§ Required action
Without the pictures, return each record as it appears.

-------------------------

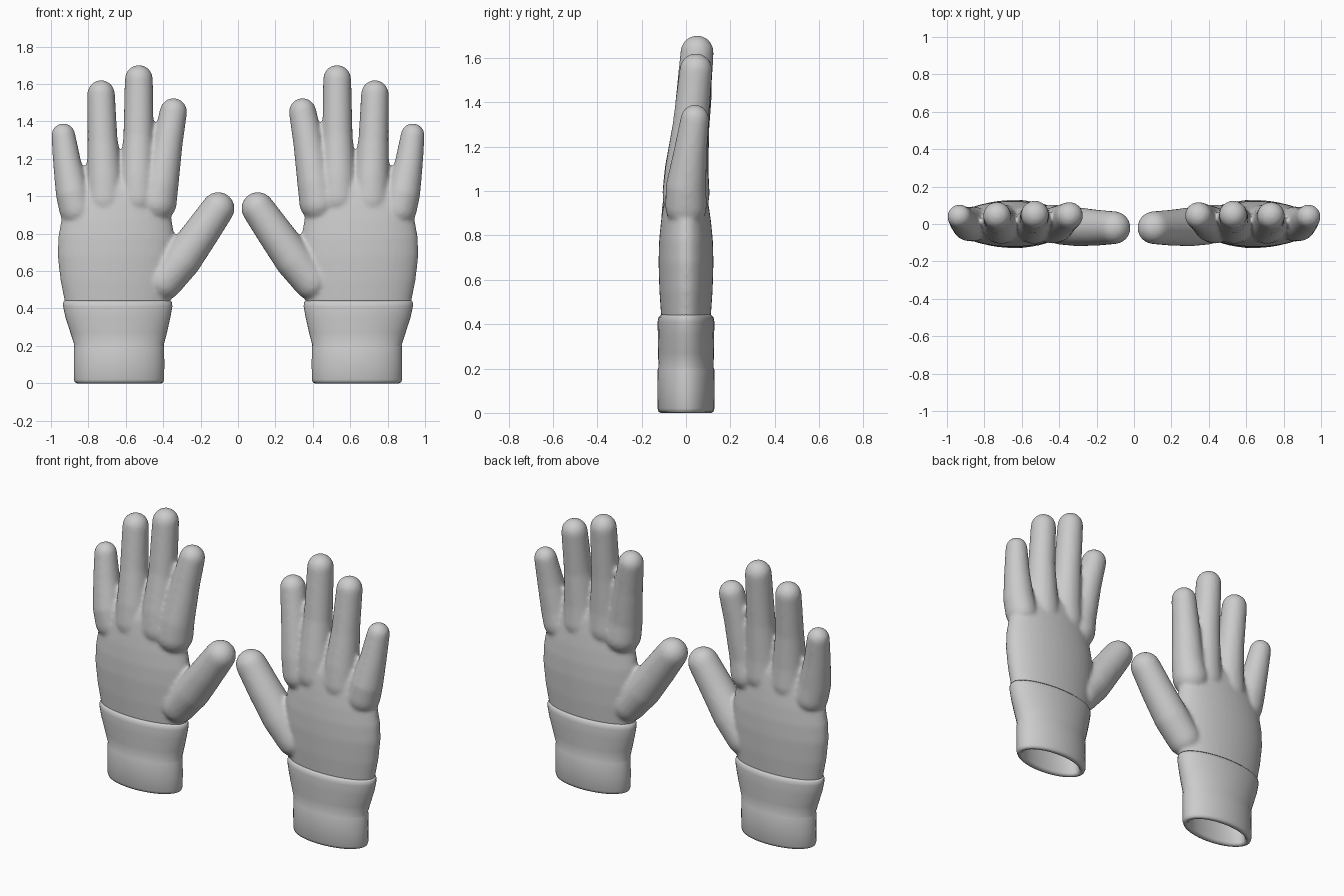
import bpy, bmesh, math
from mathutils import Vector

if "Cube" in bpy.data.objects:
    bpy.data.objects.remove(bpy.data.objects["Cube"])

N = 40


def loft(bm, rings, cap=True):
    """Skin a list of (centre, u, v) elliptical rings."""
    loops = []
    for c, u, v in rings:
        loops.append([bm.verts.new(c + u * math.cos(2 * math.pi * i / N)
                                   + v * math.sin(2 * math.pi * i / N)) for i in range(N)])
    for a, b in zip(loops, loops[1:]):
        for i in range(N):
            j = (i + 1) % N
            bm.faces.new((a[i], a[j], b[j], b[i]))
    if cap:
        bm.faces.new(loops[0][::-1])
        bm.faces.new(loops[-1])
    return loops


def oval(cx, hw, hy, z):
    return Vector((cx, 0, z)), Vector((hw, 0, 0)), Vector((0, hy, 0))


def tube(bm, stations):
    """Round-ended tapering tube through (x, y, z, radius) stations."""
    pts = [Vector(s[:3]) for s in stations]
    rad = [s[3] for s in stations]
    d0, d1 = (pts[1] - pts[0]).normalized(), (pts[-1] - pts[-2]).normalized()
    seq = []
    ang = [math.radians(a) for a in (86, 70, 52, 35, 17)]
    for a in ang:
        seq.append((pts[0] - d0 * rad[0] * math.sin(a), rad[0] * math.cos(a)))
    seq += list(zip(pts, rad))
    for a in reversed(ang):
        seq.append((pts[-1] + d1 * rad[-1] * math.sin(a), rad[-1] * math.cos(a)))
    v = Vector((0, 1, 0))
    rings = []
    for i, (c, r) in enumerate(seq):
        d = (seq[min(i + 1, len(seq) - 1)][0] - seq[max(i - 1, 0)][0]).normalized()
        u = v.cross(d).normalized()
        rings.append((c, u * r, d.cross(u) * r))
    loft(bm, rings)


def finish(bm, name):
    bmesh.ops.recalc_face_normals(bm, faces=bm.faces)
    for f in bm.faces:
        f.smooth = True
    me = bpy.data.meshes.new(name)
    bm.to_mesh(me)
    bm.free()
    ob = bpy.data.objects.new(name, me)
    bpy.context.collection.objects.link(ob)
    return ob


# Hand: palm, four fingers and thumb, fused
bm = bmesh.new()
loft(bm, [oval(*s) for s in (
    (.645, .275, .108, .39), (.645, .285, .113, .45), (.647, .303, .12, .55),
    (.65, .315, .124, .68), (.65, .312, .121, .78), (.65, .296, .112, .87),
    (.645, .275, .1, .95), (.635, .24, .085, 1.03), (.63, .19, .06, 1.09))])
fingers = [
    [(.433, 0, .965, .105), (.413, .0, 1.07, .096), (.376, .025, 1.29, .081), (.345, .045, 1.452, .073)],
    [(.535, 0, .99, .107), (.535, .003, 1.1, .099), (.532, .025, 1.32, .081), (.53, .05, 1.627, .075)],
    [(.71, 0, .98, .107), (.713, .003, 1.1, .097), (.724, .02, 1.3, .08), (.732, .045, 1.547, .074)],
    [(.862, 0, .93, .094), (.884, 0, 1.02, .091), (.914, .02, 1.18, .075), (.934, .04, 1.326, .064)]]
for f in fingers:
    tube(bm, f)
tube(bm, [(.395, -.01, .545, .1), (.3, -.015, .66, .104), (.2, -.02, .8, .096), (.106, -.02, .935, .088)])
hand = finish(bm, "glove_hand")
m = hand.modifiers.new("fuse", 'REMESH')
m.mode = 'VOXEL'
m.voxel_size = .011
m.use_smooth_shade = True
m = hand.modifiers.new("soften", 'SMOOTH')
m.factor = .5
m.iterations = 8

# Cuff: open sleeve with hem band and rolled upper lip
bm = bmesh.new()
rings = [oval(*s) for s in (
    (.645, .27, .1, .43), (.645, .282, .112, .443), (.644, .291, .124, .432), (.643, .292, .128, .41),
    (.642, .28, .127, .35), (.638, .258, .126, .27), (.636, .239, .124, .205), (.636, .241, .128, .195),
    (.636, .242, .129, .1), (.636, .241, .128, .02), (.636, .236, .123, .005), (.636, .226, .113, 0),
    (.636, .21, .097, .003), (.636, .202, .089, .015), (.636, .2, .087, .2), (.642, .235, .09, .35),
    (.645, .255, .09, .42))]
loops = loft(bm, rings, cap=False)
for i in range(N):
    j = (i + 1) % N
    bm.faces.new((loops[-1][i], loops[-1][j], loops[0][j], loops[0][i]))
cuff = finish(bm, "glove_cuff")

# Second glove of the pair
for ob in (hand, cuff):
    ob.modifiers.new("pair", 'MIRROR').use_mirror_merge = False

-------------------------

§ Answer space
import bpy, bmesh, math
from mathutils import Vector

if "Cube" in bpy.data.objects:
    bpy.data.objects.remove(bpy.data.objects["Cube"])

N = 40


def loft(bm, rings, cap=True):
    """Skin a list of (centre, u, v) elliptical rings."""
    loops = []
    for c, u, v in rings:
        loops.append([bm.verts.new(c + u * math.cos(2 * math.pi * i / N)
                                   + v * math.sin(2 * math.pi * i / N)) for i in range(N)])
    for a, b in zip(loops, loops[1:]):
        for i in range(N):
            j = (i + 1) % N
            bm.faces.new((a[i], a[j], b[j], b[i]))
    if cap:
        bm.faces.new(loops[0][::-1])
        bm.faces.new(loops[-1])
    return loops


def oval(cx, hw, hy, z):
    return Vector((cx, 0, z)), Vector((hw, 0, 0)), Vector((0, hy, 0))


def tube(bm, stations):
    """Round-ended tapering tube through (x, y, z, radius) stations."""
    pts = [Vector(s[:3]) for s in stations]
    rad = [s[3] for s in stations]
    d0, d1 = (pts[1] - pts[0]).normalized(), (pts[-1] - pts[-2]).normalized()
    seq = []
    ang = [math.radians(a) for a in (86, 70, 52, 35, 17)]
    for a in ang:
        seq.append((pts[0] - d0 * rad[0] * math.sin(a), rad[0] * math.cos(a)))
    seq += list(zip(pts, rad))
    for a in reversed(ang):
        seq.append((pts[-1] + d1 * rad[-1] * math.sin(a), rad[-1] * math.cos(a)))
    v = Vector((0, 1, 0))
    rings = []
    for i, (c, r) in enumerate(seq):
        d = (seq[min(i + 1, len(seq) - 1)][0] - seq[max(i - 1, 0)][0]).normalized()
        u = v.cross(d).normalized()
        rings.append((c, u * r, d.cross(u) * r))
    loft(bm, rings)


def finish(bm, name):
    bmesh.ops.recalc_face_normals(bm, faces=bm.faces)
    for f in bm.faces:
        f.smooth = True
    me = bpy.data.meshes.new(name)
    bm.to_mesh(me)
    bm.free()
    ob = bpy.data.objects.new(name, me)
    bpy.context.collection.objects.link(ob)
    return ob


# Hand: palm, four fingers and thumb, fused
bm = bmesh.new()
loft(bm, [oval(*s) for s in (
    (.645, .275, .108, .39), (.645, .285, .113, .45), (.647, .303, .12, .55),
    (.65, .315, .124, .68), (.65, .312, .121, .78), (.65, .296, .112, .87),
    (.645, .275, .1, .95), (.635, .24, .085, 1.03), (.63, .19, .06, 1.09))])
fingers = [
    [(.433, 0, .965, .105), (.413, .0, 1.07, .096), (.376, .025, 1.29, .081), (.345, .045, 1.452, .073)],
    [(.535, 0, .99, .107), (.535, .003, 1.1, .099), (.532, .025, 1.32, .081), (.53, .05, 1.627, .075)],
    [(.71, 0, .98, .107), (.713, .003, 1.1, .097), (.724, .02, 1.3, .08), (.732, .045, 1.547, .074)],
    [(.862, 0, .93, .094), (.884, 0, 1.02, .091), (.914, .02, 1.18, .075), (.934, .04, 1.326, .064)]]
for f in fingers:
    tube(bm, f)
tube(bm, [(.395, -.01, .545, .1), (.3, -.015, .66, .104), (.2, -.02, .8, .096), (.106, -.02, .935, .088)])
hand = finish(bm, "glove_hand")
m = hand.modifiers.new("fuse", 'REMESH')
m.mode = 'VOXEL'
m.voxel_size = .011
m.use_smooth_shade = True
m = hand.modifiers.new("soften", 'SMOOTH')
m.factor = .5
m.iterations = 8

# Cuff: open sleeve with hem band and rolled upper lip
bm = bmesh.new()
rings = [oval(*s) for s in (
    (.645, .27, .1, .43), (.645, .282, .112, .443), (.644, .291, .124, .432), (.643, .292, .128, .41),
    (.642, .28, .127, .35), (.638, .258, .126, .27), (.636, .239, .124, .205), (.636, .241, .128, .195),
    (.636, .242, .129, .1), (.636, .241, .128, .02), (.636, .236, .123, .005), (.636, .226, .113, 0),
    (.636, .21, .097, .003), (.636, .202, .089, .015), (.636, .2, .087, .2), (.642, .235, .09, .35),
    (.645, .255, .09, .42))]
loops = loft(bm, rings, cap=False)
for i in range(N):
    j = (i + 1) % N
    bm.faces.new((loops[-1][i], loops[-1][j], loops[0][j], loops[0][i]))
cuff = finish(bm, "glove_cuff")

# Second glove of the pair
for ob in (hand, cuff):
    ob.modifiers.new("pair", 'MIRROR').use_mirror_merge = False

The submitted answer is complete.